▸ The data:
↓↓↓
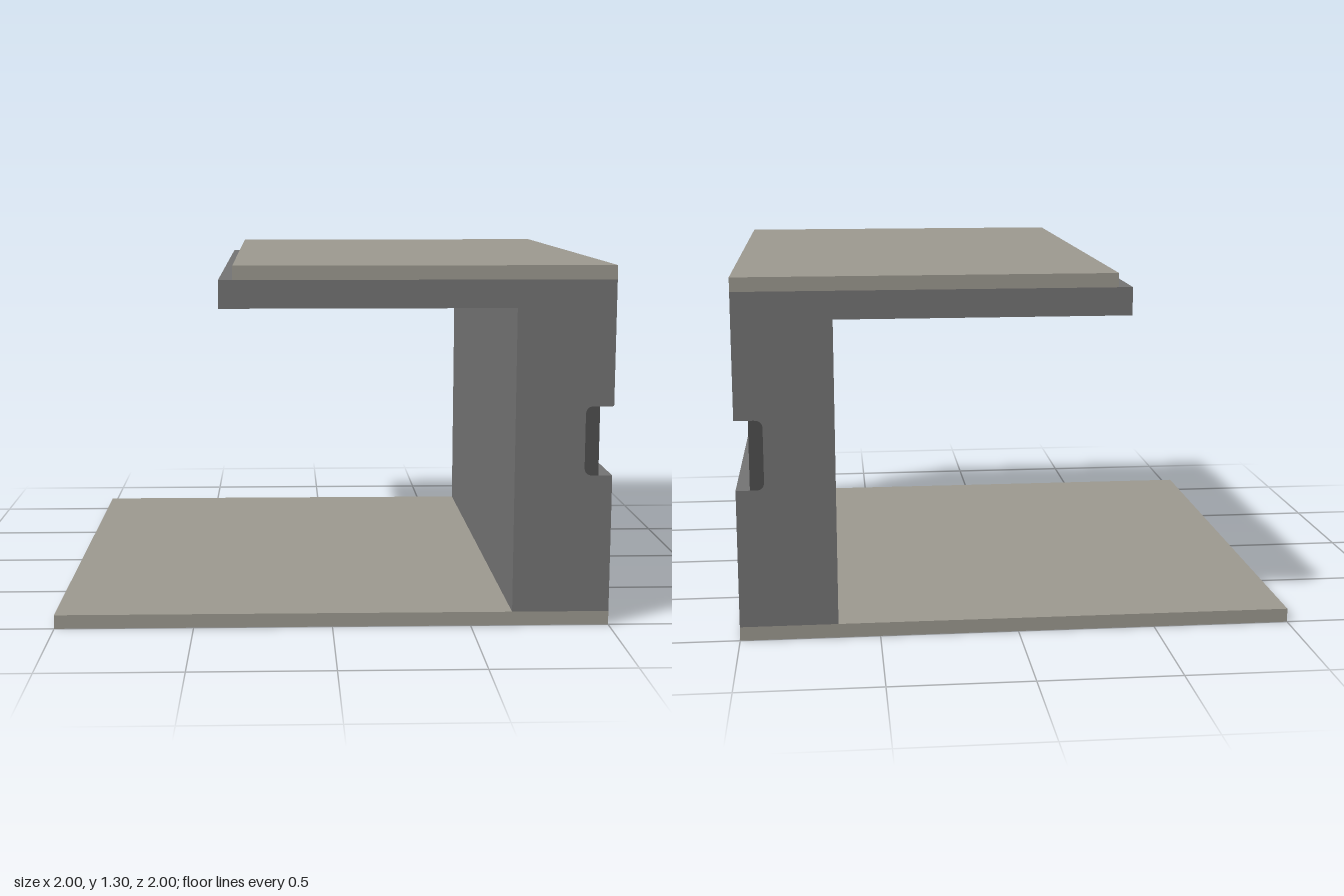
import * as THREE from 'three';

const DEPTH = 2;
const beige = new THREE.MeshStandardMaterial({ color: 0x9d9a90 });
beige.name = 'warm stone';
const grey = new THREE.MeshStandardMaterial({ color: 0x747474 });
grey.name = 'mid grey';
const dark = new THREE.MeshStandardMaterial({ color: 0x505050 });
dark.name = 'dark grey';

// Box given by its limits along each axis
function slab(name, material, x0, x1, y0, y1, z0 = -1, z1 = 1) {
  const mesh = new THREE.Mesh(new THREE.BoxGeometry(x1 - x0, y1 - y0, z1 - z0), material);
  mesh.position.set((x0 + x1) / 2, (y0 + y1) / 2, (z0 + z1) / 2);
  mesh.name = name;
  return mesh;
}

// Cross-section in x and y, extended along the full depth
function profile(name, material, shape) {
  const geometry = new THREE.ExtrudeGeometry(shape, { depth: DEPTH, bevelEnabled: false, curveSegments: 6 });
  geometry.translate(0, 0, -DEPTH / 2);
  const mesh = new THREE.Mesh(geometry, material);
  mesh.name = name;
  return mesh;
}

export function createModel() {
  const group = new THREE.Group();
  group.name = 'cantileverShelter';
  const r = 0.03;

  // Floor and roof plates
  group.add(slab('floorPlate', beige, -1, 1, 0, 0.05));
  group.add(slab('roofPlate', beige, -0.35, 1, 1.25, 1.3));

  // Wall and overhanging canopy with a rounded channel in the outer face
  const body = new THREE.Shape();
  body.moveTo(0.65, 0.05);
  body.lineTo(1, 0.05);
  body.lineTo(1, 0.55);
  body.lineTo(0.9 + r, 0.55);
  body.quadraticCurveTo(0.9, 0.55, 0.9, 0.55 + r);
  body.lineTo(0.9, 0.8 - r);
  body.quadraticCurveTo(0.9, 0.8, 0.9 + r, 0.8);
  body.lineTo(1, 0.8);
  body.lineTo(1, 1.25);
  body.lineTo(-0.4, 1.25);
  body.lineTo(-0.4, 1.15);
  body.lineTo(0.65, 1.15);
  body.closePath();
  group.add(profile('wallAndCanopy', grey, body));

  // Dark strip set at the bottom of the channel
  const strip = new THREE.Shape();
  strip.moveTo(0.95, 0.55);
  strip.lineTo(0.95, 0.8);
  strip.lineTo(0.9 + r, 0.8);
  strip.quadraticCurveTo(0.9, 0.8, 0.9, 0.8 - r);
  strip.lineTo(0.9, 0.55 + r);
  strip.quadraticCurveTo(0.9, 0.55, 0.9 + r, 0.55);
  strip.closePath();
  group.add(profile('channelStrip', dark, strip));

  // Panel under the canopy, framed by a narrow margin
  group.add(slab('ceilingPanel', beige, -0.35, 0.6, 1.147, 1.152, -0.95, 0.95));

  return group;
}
↑↑↑
▸ Exercise: Each line, starting with the one containing "body.lineTo(0.9, 0.8 - r);" and ending with the last line of the records above, should be reproduced exactly.

▸ Completed task:
  body.lineTo(0.9, 0.8 - r);
  body.quadraticCurveTo(0.9, 0.8, 0.9 + r, 0.8);
  body.lineTo(1, 0.8);
  body.lineTo(1, 1.25);
  body.lineTo(-0.4, 1.25);
  body.lineTo(-0.4, 1.15);
  body.lineTo(0.65, 1.15);
  body.closePath();
  group.add(profile('wallAndCanopy', grey, body));

  // Dark strip set at the bottom of the channel
  const strip = new THREE.Shape();
  strip.moveTo(0.95, 0.55);
  strip.lineTo(0.95, 0.8);
  strip.lineTo(0.9 + r, 0.8);
  strip.quadraticCurveTo(0.9, 0.8, 0.9, 0.8 - r);
  strip.lineTo(0.9, 0.55 + r);
  strip.quadraticCurveTo(0.9, 0.55, 0.9 + r, 0.55);
  strip.closePath();
  group.add(profile('channelStrip', dark, strip));

  // Panel under the canopy, framed by a narrow margin
  group.add(slab('ceilingPanel', beige, -0.35, 0.6, 1.147, 1.152, -0.95, 0.95));

  return group;
}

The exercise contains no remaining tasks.